LIMA Peru became the latest developing country to enact a domestic climate change initiative in the absence of a binding global pact, adopting a resolution on Thursday to lower carbon emissions in its fast-growing economy.
As one of the world's most geographically diverse places, Peru said it is already feeling the effects of a changing climate, such as melting tropical glaciers in the Andes and high levels of solar radiation.
Record rainfall in the Amazon basin this year has wrecked crops, spurring inflation and hurting specialty exports like coffee. Lima, on the Pacific coast, is often regarded as the world's driest capital next to Baghdad.
"If we don't do something we will have problems with water supplies along the coasts, we know there will be more droughts, more rains ... we are already seeing temperature changes," said Mariano Felipe Soldan, head of the government's strategic planning office.
Peru's long-term climate change plan aims to include more renewable fuels in Peru's energy matrix, switch to a low-carbon economy and curb illegal logging in the Amazon rain forest.
Peru's model is based on one developed by South Africa. Similar plans are being implemented in Chile, Argentina, Colombia and Brazil.
The local plans were formed in part because an ambitious global agreement to limit greenhouse gas emissions has been delayed by disagreements between the developed and developing world.
Peru, which emits some 0.4 percent of the world's greenhouse gas emissions, backed a goal set at last year's U.N. talks in Durban, South Africa to forge a wider international climate change deal by 2015 that would come into force by 2020.
But like many developing countries, Peru insists that any future global agreements to reduce emissions preserve its right to industrialize. It says big polluting countries should bear the brunt of emissions cuts.
"Not all countries can be treated as equals, developing economies must be taken into account by the international community," said Vice Minister of Foreign Relations Jose Beraun.
The seemingly intractable issue of climate change has been largely replaced by the less polarizing issue of sustainable development at the U.N.'s next big conference on the environment, the Earth Summit, in June.

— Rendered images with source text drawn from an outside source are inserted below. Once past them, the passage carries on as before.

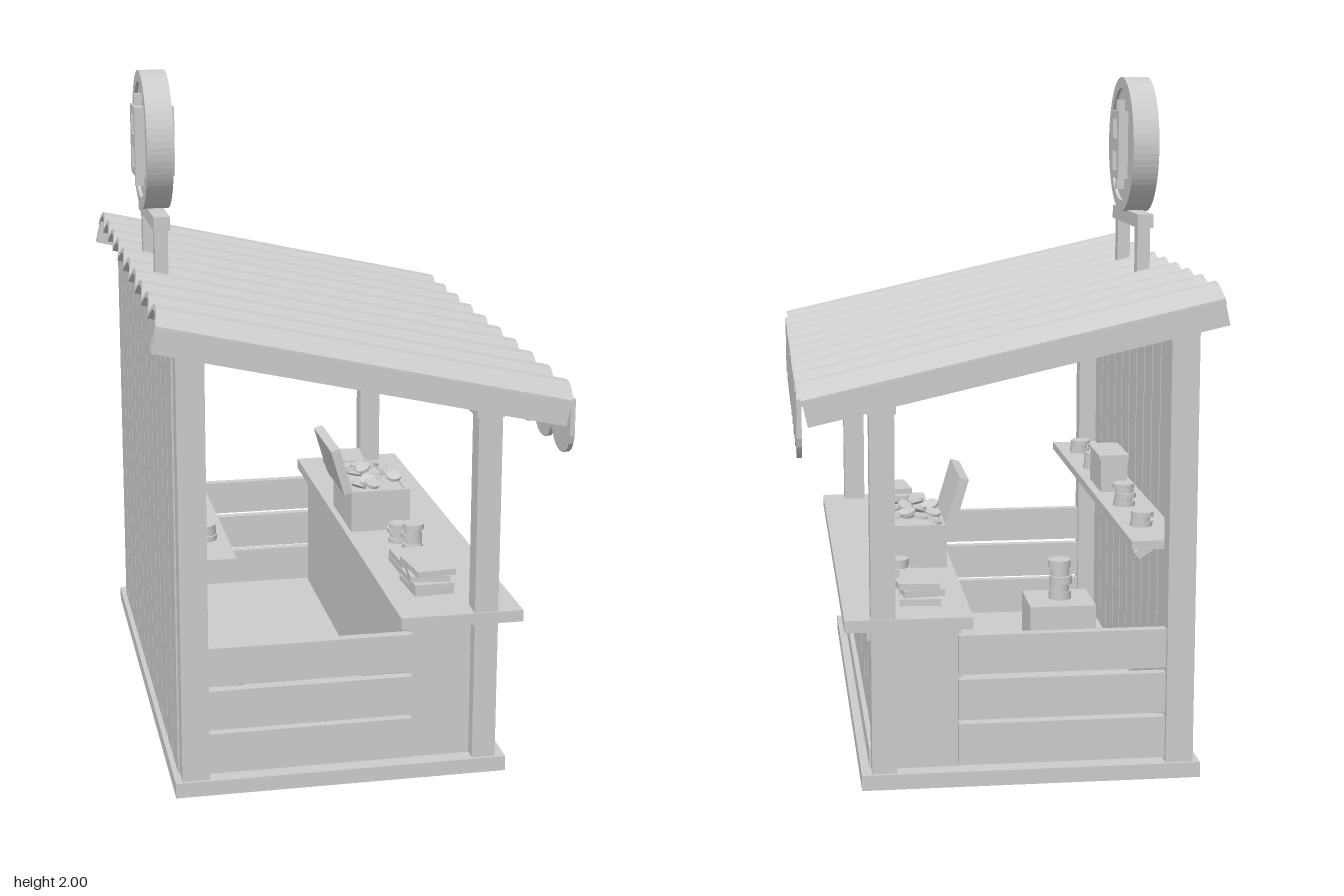
import * as THREE from 'three';

export function createModel() {
  const root = new THREE.Group();
  root.name = 'marketStall';
  const grey = new THREE.MeshStandardMaterial({ color: 0xcccccc });
  grey.name = 'plainGrey';

  const add = (geo, name, parent = root) => {
    const m = new THREE.Mesh(geo, grey);
    m.name = name;
    parent.add(m);
    return m;
  };
  // box given by its min and max along each axis
  const box = (name, x0, x1, y0, y1, z0, z1, parent = root) => {
    const m = add(new THREE.BoxGeometry(x1 - x0, y1 - y0, z1 - z0), name, parent);
    m.position.set((x0 + x1) / 2, (y0 + y1) / 2, (z0 + z1) / 2);
    return m;
  };
  // extrude a (z, y) outline along x, centred
  const extrudeX = (shape, depth, curveSegments = 6) =>
    new THREE.ExtrudeGeometry(shape, { depth, bevelEnabled: false, curveSegments })
      .translate(0, 0, -depth / 2).rotateY(Math.PI / 2);

  // base and corner posts
  box('base', -0.56, 0.42, 0, 0.045, -0.82, 0.82);
  for (const s of [-1, 1]) {
    const z0 = s > 0 ? 0.745 : -0.81, z1 = z0 + 0.065;
    box('backPost', -0.54, -0.46, 0.045, 1.33, z0, z1);
    box('frontPost', 0.32, 0.39, 0.045, 1.13, z0, z1);
    // side slats
    [[0.055, 0.178], [0.19, 0.31], [0.325, 0.44]].forEach(([a, b]) =>
      box('sideSlat', -0.47, 0.14, a, b, s * 0.778 - 0.015, s * 0.778 + 0.015));
  }
  box('frontBeam', 0.315, 0.395, 1.085, 1.13, -0.81, 0.81);
  box('backBeam', -0.53, -0.465, 1.25, 1.31, -0.75, 0.75);

  // back wall planks
  for (let i = 0; i < 12; i++) {
    const z = -0.75 + i * 0.125;
    box('wallPlank', -0.545, -0.52, 0.045, 1.32, z + 0.004, z + 0.121);
  }

  // counter
  box('counterBody', 0.13, 0.36, 0.045, 0.465, -0.77, 0.77);
  box('counterTop', 0.10, 0.465, 0.465, 0.5, -0.815, 0.815);
  box('counterTopRail', 0.35, 0.4, 0.43, 0.465, -0.78, 0.78);
  box('counterBottomRail', 0.35, 0.395, 0.045, 0.1, -0.745, 0.745);
  const edges = [-0.745, -0.59, -0.42, -0.25, -0.085, 0.085, 0.25, 0.42, 0.59, 0.745];
  for (let i = 0; i < 9; i++)
    box('counterPanel', 0.355, 0.38, 0.1, 0.43, edges[i] + 0.006, edges[i + 1] - 0.006);

  // sloping corrugated roof with rafters
  const roof = new THREE.Group();
  roof.name = 'roof';
  roof.position.y = 1.31;
  roof.rotation.z = -0.222;
  root.add(roof);
  const waves = 10, pitch = 0.172, half = waves * pitch / 2, rise = 0.042;
  const arcs = [];
  for (let i = 0; i <= waves * 6; i++) {
    const t = (i % 6) / 6 * 2 - 1;
    arcs.push([-half + i * pitch / 6, -rise * t * t]);
  }
  const sheet = new THREE.Shape([
    ...arcs.map(([z, y]) => new THREE.Vector2(z, y)),
    ...arcs.slice().reverse().map(([z, y]) => new THREE.Vector2(z, y - 0.016)),
  ]);
  add(extrudeX(sheet, 1.205), 'corrugatedSheet', roof);
  for (const s of [-1, 1])
    box('rafter', -0.6, 0.6, -0.118, -0.045, s * 0.845 - 0.018, s * 0.845 + 0.018, roof);

  // scalloped valance along the front eave
  const val = new THREE.Shape();
  const vp = 0.17, vh = waves * vp / 2;
  val.moveTo(-vh, 1.14);
  val.lineTo(-vh, 1.03);
  for (let i = 0; i < waves; i++) {
    const z = -vh + i * vp;
    val.bezierCurveTo(z + 0.015, 0.94, z + vp - 0.015, 0.94, z + vp, 1.03);
  }
  val.lineTo(vh, 1.14);
  for (let i = waves; i > 0; i--) {
    const z = -vh + i * vp;
    val.quadraticCurveTo(z - vp / 2, 1.185, z - vp, 1.125);
  }
  add(extrudeX(val, 0.014, 10), 'valance').position.x = 0.583;

  // round sign on its stand
  const sign = new THREE.Group();
  sign.name = 'coinSign';
  sign.position.set(-0.5, 1.79, 0);
  root.add(sign);
  for (const s of [-1, 1])
    box('signLeg', -0.02, 0.02, -0.42, -0.245, s * 0.163 - 0.022, s * 0.163 + 0.022, sign);
  box('signBar', -0.025, 0.025, -0.247, -0.205, -0.21, 0.21, sign);
  box('signFoot', -0.025, 0.025, -0.21, -0.19, -0.05, 0.05, sign);
  const rim = new THREE.Shape().absarc(0, 0, 0.21, 0, Math.PI * 2);
  rim.holes.push(new THREE.Path().absarc(0, 0, 0.175, 0, Math.PI * 2, true));
  add(extrudeX(rim, 0.08, 32), 'coinRim', sign);
  add(new THREE.CylinderGeometry(0.176, 0.176, 0.06, 32).rotateZ(Math.PI / 2), 'coinFace', sign);
  // abstract raised emblem on both faces
  const frame = new THREE.Shape();
  frame.moveTo(-0.065, -0.105).lineTo(0.065, -0.105).lineTo(0.065, 0.105).lineTo(-0.065, 0.105);
  for (const c of [-0.05, 0.05]) {
    const h = new THREE.Path();
    h.moveTo(-0.035, c - 0.03).lineTo(-0.035, c + 0.03).lineTo(0.035, c + 0.03).lineTo(0.035, c - 0.03);
    frame.holes.push(h);
  }
  add(extrudeX(frame, 0.12), 'coinEmblem', sign);
  for (const s of [-1, 1])
    box('emblemTip', -0.055, 0.055, s * 0.12 - 0.02, s * 0.12 + 0.02, -0.01, 0.01, sign);

  // back shelf with brackets
  box('shelf', -0.525, -0.365, 0.665, 0.69, -0.745, 0.745);
  for (const z of [-0.555, 0.555]) {
    const b = add(new THREE.BoxGeometry(0.13, 0.025, 0.02), 'shelfBracket');
    b.position.set(-0.47, 0.635, z);
    b.rotation.z = -0.6;
    box('bracketUpright', -0.525, -0.5, 0.56, 0.665, z - 0.01, z + 0.01);
  }

  // stack of slightly shifted round pieces
  const stack = (name, x, y, z, r, height, n) => {
    const g = new THREE.Group();
    g.name = name;
    const h = height / n;
    for (let i = 0; i < n; i++) {
      const m = add(new THREE.CylinderGeometry(i % 2 ? r * 0.86 : r, i % 2 ? r * 0.86 : r, h, 12), 'disc', g);
      m.position.set(x + Math.sin(i * 2.1) * 0.003, y + h * (i + 0.5), z + Math.cos(i * 1.7) * 0.003);
    }
    root.add(g);
  };
  stack('shelfPot', -0.43, 0.69, 0.555, 0.034, 0.045, 3);
  stack('shelfPot', -0.43, 0.69, 0.28, 0.034, 0.055, 4);
  stack('shelfPot', -0.43, 0.69, -0.285, 0.034, 0.07, 5);
  stack('shelfPot', -0.43, 0.69, -0.555, 0.034, 0.045, 3);
  stack('counterStack', 0.28, 0.5, 0.215, 0.034, 0.082, 5);
  stack('counterStack', 0.25, 0.5, 0.145, 0.034, 0.06, 4);
  stack('counterStack', 0.28, 0.5, -0.39, 0.034, 0.068, 5);
  stack('counterStack', 0.24, 0.5, -0.46, 0.032, 0.048, 3);

  // stacks of flat bundles
  const bundles = (x, z, w, d, n, h) => {
    for (let i = 0; i < n; i++) {
      const m = add(new THREE.BoxGeometry(w, h - 0.003, d), 'bundle');
      m.position.set(x, 0.5 + h * (i + 0.5), z + (i % 2 ? 0.006 : -0.006));
      m.rotation.y = Math.sin(i * 2.3 + z) * 0.12;
    }
  };
  bundles(0.235, 0.58, 0.12, 0.155, 4, 0.021);
  bundles(0.235, 0.4, 0.11, 0.15, 2, 0.022);
  bundles(0.235, -0.605, 0.12, 0.155, 3, 0.023);

  // box on the shelf
  box('shelfBox', -0.475, -0.39, 0.69, 0.8, -0.095, 0.105);
  box('shelfBoxLid', -0.48, -0.383, 0.798, 0.81, -0.1, 0.11);

  // open chest with its lid tilted back
  box('chestBack', 0.12, 0.135, 0.5, 0.635, -0.255, 0.035);
  box('chestFront', 0.3, 0.315, 0.5, 0.635, -0.255, 0.035);
  for (const z of [-0.255, 0.02]) box('chestEnd', 0.12, 0.315, 0.5, 0.635, z, z + 0.015);
  box('chestFilling', 0.13, 0.305, 0.5, 0.63, -0.25, 0.03);
  const lid = add(new THREE.BoxGeometry(0.03, 0.155, 0.29), 'chestLid');
  lid.position.set(0.088, 0.705, -0.11);
  lid.rotation.z = 0.29;
  for (let i = 0; i < 14; i++) {
    const c = add(new THREE.CylinderGeometry(0.025, 0.025, 0.01, 10), 'looseCoin');
    c.position.set(0.155 + (i % 4) * 0.04, 0.642 + (i % 3) * 0.01, -0.225 + i * 0.0175);
    c.rotation.set(Math.sin(i * 3) * 0.4, 0, Math.cos(i * 5) * 0.4);
  }

  // storage inside, by the back wall
  box('floorCrate', -0.46, -0.23, 0.045, 0.185, 0.36, 0.58);
  stack('storedPot', -0.35, 0.185, 0.47, 0.04, 0.14, 5);

  return root;
}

(Reporting By Caroline Stauffer; Editing by Terry Wade and Christopher Wilson)